Ricardo De Leon is the laboratory manager of the microbiology unit in the Water Quality Section of the Metropolitan Water District of Southern California in La Verne, California. His current activities and research include the development and implementation of new technology for the detection of infectious Cryptosporidium and other pathogens in water; disinfection of enteric organisms by oxidation and UV light; use of bacterial spores as surrogates for treatment process evaluation; impact of body contact recreation on water quality; and methods development for emerging waterborne pathogens. Dr. De Leon is a member of the Drinking Water Committee of EPA’s Science Advisory Board.
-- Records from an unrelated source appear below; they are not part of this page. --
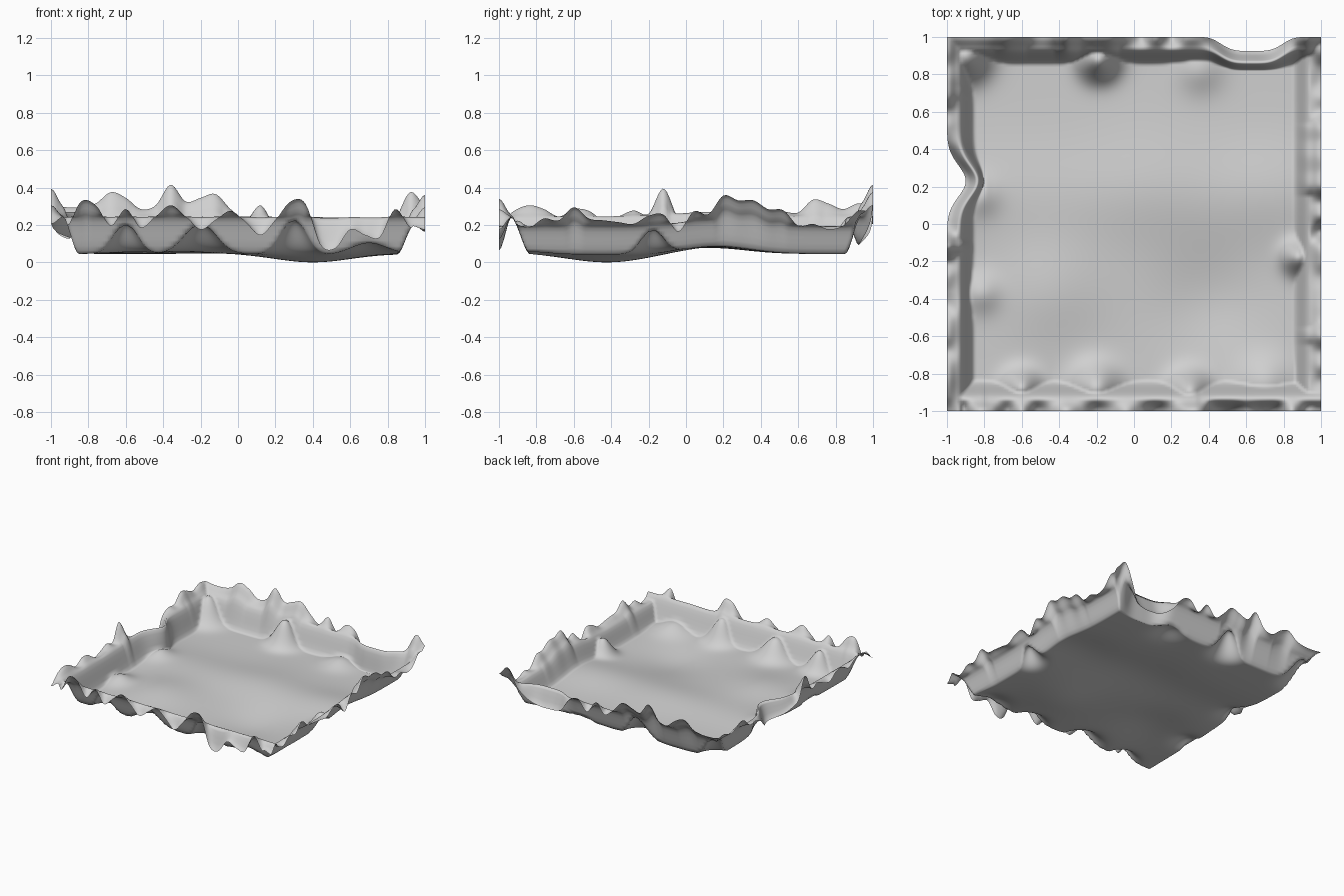
import bpy
import bmesh
import math

cube = bpy.data.objects.get("Cube")
if cube:
    bpy.data.objects.remove(cube, do_unlink=True)

RES = 160

# Border heights in hundredths, evenly spaced from -1 to 1 along each side
FRONT = [20, 17, 32, 30, 19, 28, 18, 24, 30, 24, 17, 22, 27, 21, 14, 22, 32, 31, 9, 7, 17, 14, 13, 28, 18, 17]
BACK = [30, 29, 29, 31, 37, 34, 28, 30, 41, 32, 34, 36, 28, 22, 30, 20, 28, 26, 15, 10, 9, 9, 12, 22, 37, 30]
RIGHT = [17, 20, 18, 23, 22, 29, 23, 22, 21, 20, 24, 24, 14, 24, 22, 32, 30, 31, 27, 27, 19, 20, 17, 19, 27, 26]
LEFT = [20, 27, 30, 28, 24, 28, 27, 22, 24, 27, 25, 38, 21, 16, 12, 10, 10, 14, 22, 26, 26, 33, 31, 28, 31, 30]

# Rolling floor and foothills: x, y, radius, height
FLOOR = [(0.4, -0.42, 0.28, -0.045), (-0.45, -0.35, 0.28, 0.045),
         (0.1, 0.3, 0.3, 0.015), (0.7, 0.2, 0.25, 0.015)]
HILLS = [(-0.19, 0.88, 0.1, 0.2), (-0.2, -0.88, 0.12, 0.16), (-0.6, -0.88, 0.09, 0.16),
         (0.88, -0.18, 0.08, 0.13), (0.3, -0.9, 0.1, 0.18), (0.7, -0.85, 0.13, 0.06),
         (-0.9, 0.9, 0.12, 0.2), (0.35, 0.83, 0.12, 0.05),
         (-0.82, 0.15, 0.1, 0.04), (-0.82, -0.37, 0.1, 0.05)]


def smooth(a, b, v):
    t = max(0, min(1, (v - a) / (b - a)))
    return t * t * (3 - 2 * t)


def bump(x, y, item):
    cx, cy, r, h = item
    return h * math.exp(-((x - cx) ** 2 + (y - cy) ** 2) / (r * r))


def spline(values, t):
    """Smooth curve through evenly spaced heights."""
    last = len(values) - 1
    s = (t + 1) / 2 * last
    i = min(int(s), last - 1)
    f = s - i
    p, a, b, q = [values[max(0, min(last, k))] for k in range(i - 1, i + 3)]
    c = a + f / 2 * (b - p + f * (2 * p - 5 * a + 4 * b - q + f * (3 * (a - b) + q - p)))
    return c / 100


def wall(values, t, d, level, start):
    """Rise from the floor to a shoulder, then climb or fall to the border."""
    if d > start:
        return 0
    border = spline(values, t)
    shoulder = max(level, 0.75 * border)
    top = shoulder + (border - shoulder) * smooth(0.07, 0, d)
    return (top - 0.04) * smooth(start, 0.06, d)


def height(x, y):
    ridge = 0.03 * math.exp(-((y - 0.15) / 0.25) ** 2)
    base = 0.04 + ridge + sum(bump(x, y, f) for f in FLOOR)
    rise = max(wall(FRONT, x, 1 + y, 0.24, 0.17), wall(BACK, x, 1 - y, 0.24, 0.15),
               wall(RIGHT, y, 1 - x, 0.19, 0.15), wall(LEFT, y, 1 + x, 0.24, 0.15))
    hill = max(bump(x, y, h) for h in HILLS)
    return base + max(rise, hill)


# Terrain sheet with two stretches of border pushed inward
bm = bmesh.new()
bmesh.ops.create_grid(bm, x_segments=RES, y_segments=RES, size=1)
for v in bm.verts:
    x, y = v.co.x, v.co.y
    v.co.z = height(x, y)
    v.co.x += 0.1 * math.exp(-((y - 0.23) / 0.12) ** 2) * smooth(-0.75, -0.95, x)
    v.co.y -= 0.075 * math.exp(-((x - 0.63) / 0.18) ** 4) * smooth(0.78, 0.95, y)
low = min(v.co.z for v in bm.verts)
for v in bm.verts:
    v.co.z -= low
for f in bm.faces:
    f.smooth = True
mesh = bpy.data.meshes.new("terrain")
bm.to_mesh(mesh)
bm.free()
terrain = bpy.data.objects.new("terrain", mesh)
bpy.context.collection.objects.link(terrain)

# Plain grey stone
stone = bpy.data.materials.new("light_grey")
stone.use_nodes = True
colour = (0.63, 0.63, 0.63, 1)
stone.diffuse_color = colour
stone.node_tree.nodes["Principled BSDF"].inputs["Base Color"].default_value = colour
mesh.materials.append(stone)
He received a B.S. and Ph.D. in microbiology from the University of Arizona.
Daniel Y.C. Fung is professor of animal sciences and industry and professor of food science at Kansas State University. His current research focuses on rapid methods and automation in microbiology related to food, environmental, industrial and medical specimens and microbiology of food processing. Dr. Fung’s research interests include the rapid detection of harmful and beneficial microorganisms in food and the environment and the control of pathogenic organisms by physical and chemical methods, and fermentation procedures. He is the editor of the Journal on Rapid Methods. Dr. Fung has been elected a fellow of the American Academy of Microbiology, Institute for Food Technologists, International Academy of Food Science and Technology, and Institute of Food Science and Technology (U.K.). Dr. Fung received his B.A. in biological sciences from International Christian University in Tokyo, Japan, M.S. in Public Health from the University of North Carolina, and Ph.D. in food technology/food microbiology from Iowa State University.
Charles N. Haas is the Betz Chair Professor of Environmental Engineering at Drexel University. He was formerly a professor and acting chair in the Department of Environmental Engineering at the Illinois Institute of Technology. Dr. Haas’ areas of research involve microbial and chemical risk assessment, hazardous waste processing, industrial wastewater treatment, waste recovery, and water and wastewater disinfection processes. He is a member of the Water Science and Technology Board, a fellow of the American Academy of Microbiology, a councilor of the Society for Risk Analysis, and a director of the Association of Environmental Engineering and Science Professors. Dr. Haas has served on several NRC committees, most recently including the Committee on Toxicants and Pathogens in Biosolids Applied to Land, and NRC’s Panel on Water System Security Research for its Review of EPA Homeland Security Efforts. He received a B.S. in biology and an M.S. in environmental engineering from the Illinois Institute of Technology and a Ph.D. in environmental engineering from the University of Illinois.